Exercise objective: State how many lines in the records below contain the word "sorted". Nothing else is needed.

Supplied records:
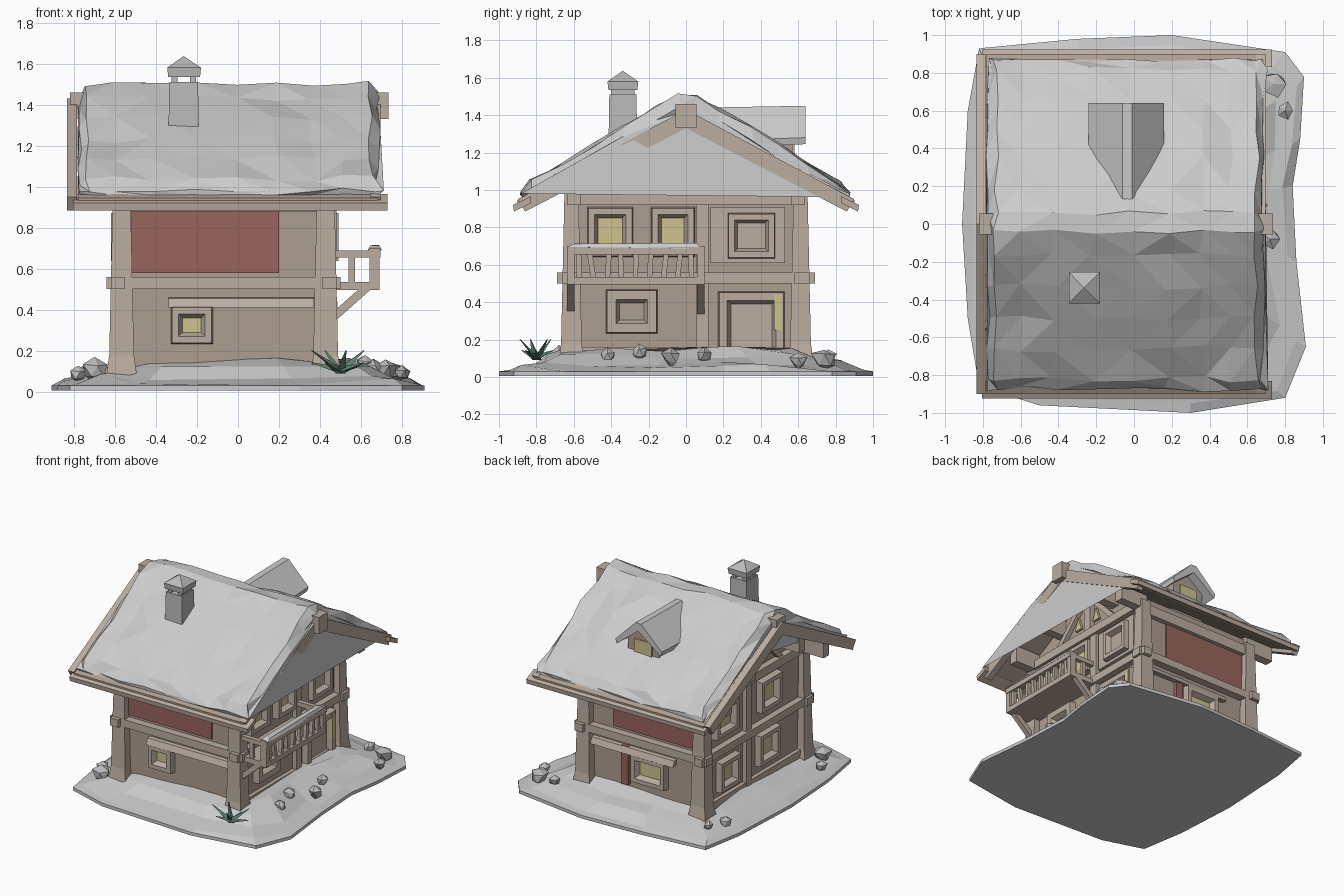
import bpy, bmesh, math, random
from mathutils import Vector

if "Cube" in bpy.data.objects:
    bpy.data.objects.remove(bpy.data.objects["Cube"])

random.seed(4)
J = lambda a: random.uniform(-a, a)


def material(name, r, g, b):
    m = bpy.data.materials.new(name)
    m.diffuse_color = (r, g, b, 1)
    m.use_nodes = True
    m.node_tree.nodes["Principled BSDF"].inputs["Base Color"].default_value = m.diffuse_color
    return m


WOOD = material("wood", .42, .34, .28)
TRIM = material("trim", .50, .42, .35)
RED = material("red_panel", .32, .13, .11)
GLOW = material("window_glow", .62, .55, .28)
SNOW = material("snow", .72, .72, .72)
STONE = material("stone", .5, .5, .5)
GREEN = material("pine", .1, .2, .15)


def finish(name, bm, *mats):
    bmesh.ops.recalc_face_normals(bm, faces=bm.faces[:])
    me = bpy.data.meshes.new(name)
    bm.to_mesh(me)
    bm.free()
    for m in mats:
        me.materials.append(m)
    ob = bpy.data.objects.new(name, me)
    bpy.context.collection.objects.link(ob)
    return ob


def loft(name, rings, *mats, glow_end=False, jitter=0):
    """Skin a stack of equal-length closed rings and cap both ends."""
    bm = bmesh.new()
    vs = [[bm.verts.new(Vector(p) + Vector((J(jitter), J(jitter), J(jitter)))) for p in r] for r in rings]
    n = len(vs[0])
    for a, b in zip(vs, vs[1:]):
        for i in range(n):
            bm.faces.new((a[i], a[(i + 1) % n], b[(i + 1) % n], b[i]))
    bm.faces.new(vs[0])
    cap = bm.faces.new(vs[-1])
    if glow_end:
        cap.material_index = 1
    if jitter:
        bmesh.ops.triangulate(bm, faces=bm.faces[:])
    return finish(name, bm, *mats)


def rect(x0, x1, y0, y1, z):
    return [(x0, y0, z), (x1, y0, z), (x1, y1, z), (x0, y1, z)]


def box(name, x0, x1, y0, y1, z0, z1, mat, flare=0):
    f = flare
    return loft(name, [rect(x0 - f, x1 + f, y0 - f, y1 + f, z0), rect(x0, x1, y0, y1, z1)], mat)


def prism_x(name, prof, x0, x1, mat):
    return loft(name, [[(x, y, z) for y, z in prof] for x in (x0, x1)], mat)


def beam(name, p, q, w, mat):
    p, q = Vector(p), Vector(q)
    d = (q - p).normalized()
    a = d.cross(Vector((0, 0, 1)) if abs(d.z) < .9 else Vector((1, 0, 0))).normalized() * w / 2
    b = d.cross(a).normalized() * w / 2
    return loft(name, [[c + a + b, c - a + b, c - a - b, c + a - b] for c in (p, q)], mat)


def place(side, u, v, d):
    return {"R": (.43 + d, u, v), "L": (-.57 - d, u, v),
            "F": (u, -.6 - d, v), "B": (u, .6 + d, v)}[side]


def window(name, side, u0, u1, v0, v1, rim=.04, out=.05, pane=GLOW):
    """Chunky frame with sloping reveal and a recessed pane."""
    def ring(i, d):
        return [place(side, u, v, d) for u, v in
                ((u0 + i, v0 + i), (u1 - i, v0 + i), (u1 - i, v1 - i), (u0 + i, v1 - i))]
    loft(name, [ring(0, -.02), ring(.008, out), ring(rim, out), ring(rim + .02, .01)],
         TRIM, pane, glow_end=True)


# snowy ground mound
outline = [(-.82, .93), (-.3, .98), (.2, 1), (.8, .91), (.9, .78), (.88, .45), (.84, .2), (.86, -.2),
           (.91, -.65), (.8, -.92), (.3, -1), (-.5, -.96), (-.82, -.86), (-.88, -.5), (-.91, 0), (-.88, .6)]
rings = []
for s, z in ((1, .005), (1, .03), (.95, .05), (.83, .075), (.72, .11), (.6, .15)):
    j = 0 if s == 1 else .018
    rings.append([(x * s + J(j), y * s + J(j), z + J(j)) for x, y in outline])
loft("snow_ground", rings, SNOW)

# house body with gabled top
prism_x("walls", [(-.6, .08), (.6, .08), (.6, 1.03), (0, 1.34), (-.6, 1.03)], -.57, .43, WOOD)
for s, side in ((-1, "front"), (1, "back")):
    y0, y1 = sorted((s * .59, s * .61))
    box(side + "_red_panel", -.52, .2, y0, y1, .58, .88, RED)
    box(side + "_eave_beam", -.61, .47, *sorted((s * .6, s * .64)), .88, .96, TRIM)
    box(side + "_floor_beam", -.64, .50, *sorted((s * .58, s * .66)), .5, .56, TRIM)
    # flared corner posts
    for x in (-.61, .385):
        box(side + "_corner_post", x, x + .085, *sorted((s * .575, s * .65)), .08, .98, TRIM, .02)
        box(side + "_post_foot", x, x + .085, *sorted((s * .575, s * .65)), .06, .3, TRIM, .035)

# gable ends: beams, king post, purlin stubs, vents
for s, face in ((1, "right"), (-1, "left")):
    X = lambda d: (.43 + d) if s > 0 else (-.57 - d)
    span = lambda a, b: sorted((X(a), X(b)))
    box(face + "_floor_beam", *span(-.02, .05), -.69, .69, .5, .56, TRIM)
    box(face + "_tie_beam", *span(-.02, .05), -.63, .63, .92, .985, TRIM)
    box(face + "_king_post", *span(-.02, .04), -.01, .06, .985, 1.32, TRIM)
    box(face + "_middle_post", *span(-.02, .035), .055, .12, .1, .93, TRIM)
    box(face + "_sill_beam", *span(-.02, .03), -.6, .6, .1, .16, TRIM)
    for m in (-1, 1):
        for y, z in ((.3, 1.14), (.6, .985)):
            box(face + "_purlin", *span(-.02, .22), m * y - .035, m * y + .035, z - .065, z + .065, TRIM)
        beam(face + "_gable_brace", (X(.015), m * .32, .97), (X(.015), m * .06, 1.24), .04, TRIM)
        prism_x(face + "_vent", [(m * .1 - .035, 1.05), (m * .1 + .035, 1.05), (m * .1, 1.15)],
                *span(-.01, .02), GLOW)
        # sloping barge boards
        prism_x(face + "_barge_board", [(0, 1.33), (m * .86, .885), (m * .9, .95), (0, 1.43)],
                *span(.215, .265), TRIM)
    box(face + "_ridge_beam", *span(-.02, .305 if s > 0 else .25), -.055, .055, 1.33, 1.46, TRIM)

# roof decking and eave boards
prism_x("roof_deck", [(0, 1.36), (.9, .895), (.9, .945), (0, 1.42), (-.9, .945), (-.9, .895)], -.78, .68, WOOD)
for s in (-1, 1):
    prism_x("eave_board", [(s * .83, .93), (s * .92, .885), (s * .925, .92), (s * .83, .965)], -.805, .73, TRIM)

# lumpy snow blanket on the roof
xs = [-.77, -.73, -.6, -.42, -.22, -.02, .18, .36, .52, .65, .69]
ys = [-.87, -.82, -.66, -.5, -.33, -.16, -.04, .06, .18, .35, .5, .66, .82, .87]
rings = []
for i, x in enumerate(xs):
    end = i in (0, len(xs) - 1)
    top = []
    for k, y in enumerate(ys):
        edge = k in (0, len(ys) - 1)
        z = 1.53 - .6 * max(abs(y), .035) - (.06 if end else 0) - (.03 if edge else 0)
        top.append((x + J(.02), y + J(.015), max(z + J(.018), 1.43 - .52 * abs(y))))
    rings.append([(x, -.87, .96), (x, 0, 1.40), (x, .87, .96)] + top[::-1])
loft("roof_snow", rings, SNOW, jitter=.004)

# chimney with gapped cap
box("chimney", -.335, -.195, -.41, -.265, 1.15, 1.51, STONE, .006)
for x in (-.325, -.235):
    box("chimney_cap_support", x, x + .03, -.40, -.275, 1.50, 1.55, STONE)
loft("chimney_cap", [rect(-.34, -.185, -.415, -.26, 1.535), rect(-.345, -.18, -.42, -.255, 1.58),
                     rect(-.268, -.262, -.341, -.335, 1.635)], STONE)

# dormer on the back slope
prof = [(-.24, 1.28), (-.06, 1.45), (-.01, 1.45), (.16, 1.28), (.15, 1.245), (-.035, 1.39), (-.23, 1.245)]
loft("dormer_roof", [[(x, .64, z) for x, z in prof], [(x, (1.5 - z) / .6, z - .01) for x, z in prof]], SNOW)
prof = [(-.17, 1.05), (.1, 1.05), (.1, 1.29), (-.035, 1.4), (-.17, 1.29)]
loft("dormer_walls", [[(x, y, z) for x, z in prof] for y in (.57, .3)], WOOD)
box("dormer_window", -.11, .04, .56, .58, 1.16, 1.29, GLOW)

# windows and doors
window("right_upper_window", "R", -.53, -.28, .64, .91)
window("right_upper_window", "R", -.19, .05, .64, .91)
box("right_upper_panel", .42, .45, .13, .53, .61, .91, TRIM)
window("right_upper_window", "R", .22, .48, .63, .88, out=.06)
window("right_lower_window", "R", -.43, -.15, .23, .47, .055, pane=WOOD)
window("right_door", "R", .17, .53, .09, .46, .05, pane=TRIM)
box("door_handle_post", .45, .485, .47, .51, .25, .44, GLOW)
window("left_upper_window", "L", .22, .5, .63, .88)
window("left_upper_window", "L", -.31, -.05, .63, .88)
window("left_lower_window", "L", .2, .45, .2, .44)
window("left_lower_window", "L", -.29, -.03, .22, .47)
window("front_window", "F", -.33, -.12, .23, .42)
window("back_window", "B", -.27, .03, .2, .42)
box("back_shutter", .06, .12, .59, .63, .16, .46, RED)
for s in (-1, 1):
    prism_x("long_lintel", [(s * .59, .42), (s * .65, .41), (s * .63, .455), (s * .59, .46)], -.34, .37, TRIM)

# balcony: floor, rails, slats and braces
box("balcony_floor", .42, .69, -.635, .1, .495, .535, TRIM)
box("balcony_rail", .635, .695, -.635, .1, .655, .695, TRIM)
for y in (-.635, .06):
    box("balcony_end_rail", .45, .65, y, y + .035, .655, .69, TRIM)
    box("balcony_corner_post", .64, .69, y, y + .04, .5, .7, TRIM)
    box("balcony_side_slat", .54, .57, y + .005, y + .03, .53, .66, TRIM)
    beam("balcony_brace", (.45, y + .02, .35), (.63, y + .02, .51), .04, TRIM)
for i in range(9):
    y = -.57 + i * .075
    beam("balcony_slat", (.665, y, .53), (.665, y + J(.03), .665), .028, TRIM)
loft("balcony_snow", [rect(.63, .70, -.63, .08, .69), rect(.65, .685, -.6, .05, .715)], SNOW, jitter=.006)


# scattered snowy rocks
def rock(x, y, z, r):
    bm = bmesh.new()
    bmesh.ops.create_icosphere(bm, subdivisions=1, radius=r)
    for v in bm.verts:
        v.co = Vector((x, y, z)) + v.co * (1 + J(.25)) * (.8 if v.co.z > 0 else .6)
    finish("rock", bm, STONE)


for x, y, z, r in ((-.7, -.68, .1, .08), (-.78, -.55, .08, .06), (.72, -.08, .1, .07), (.66, .1, .11, .06),
                   (.74, .74, .09, .09), (.8, .6, .08, .06), (-.76, .6, .08, .06), (-.7, .72, .08, .05),
                   (.66, -.42, .11, .06), (.62, -.25, .13, .06), (.6, .76, .1, .06)):
    rock(x, y, z, r)

# pine sprig at the front corner
for i in range(9):
    a = i * math.tau / 9
    c, s = math.cos(a), math.sin(a)
    tip = (.5 + .15 * c, -.8 + .09 * s, .14 + .06 * (i % 2))
    base = Vector((.5, -.8, .09))
    w = Vector((-s, c, 0)) * .025
    loft("pine_sprig", [[base + w, base - w, base + Vector((0, 0, .03))],
                        [Vector(tip) + w * .1, Vector(tip) - w * .1, Vector(tip) + Vector((0, 0, .004))]], GREEN)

Response to the task: 6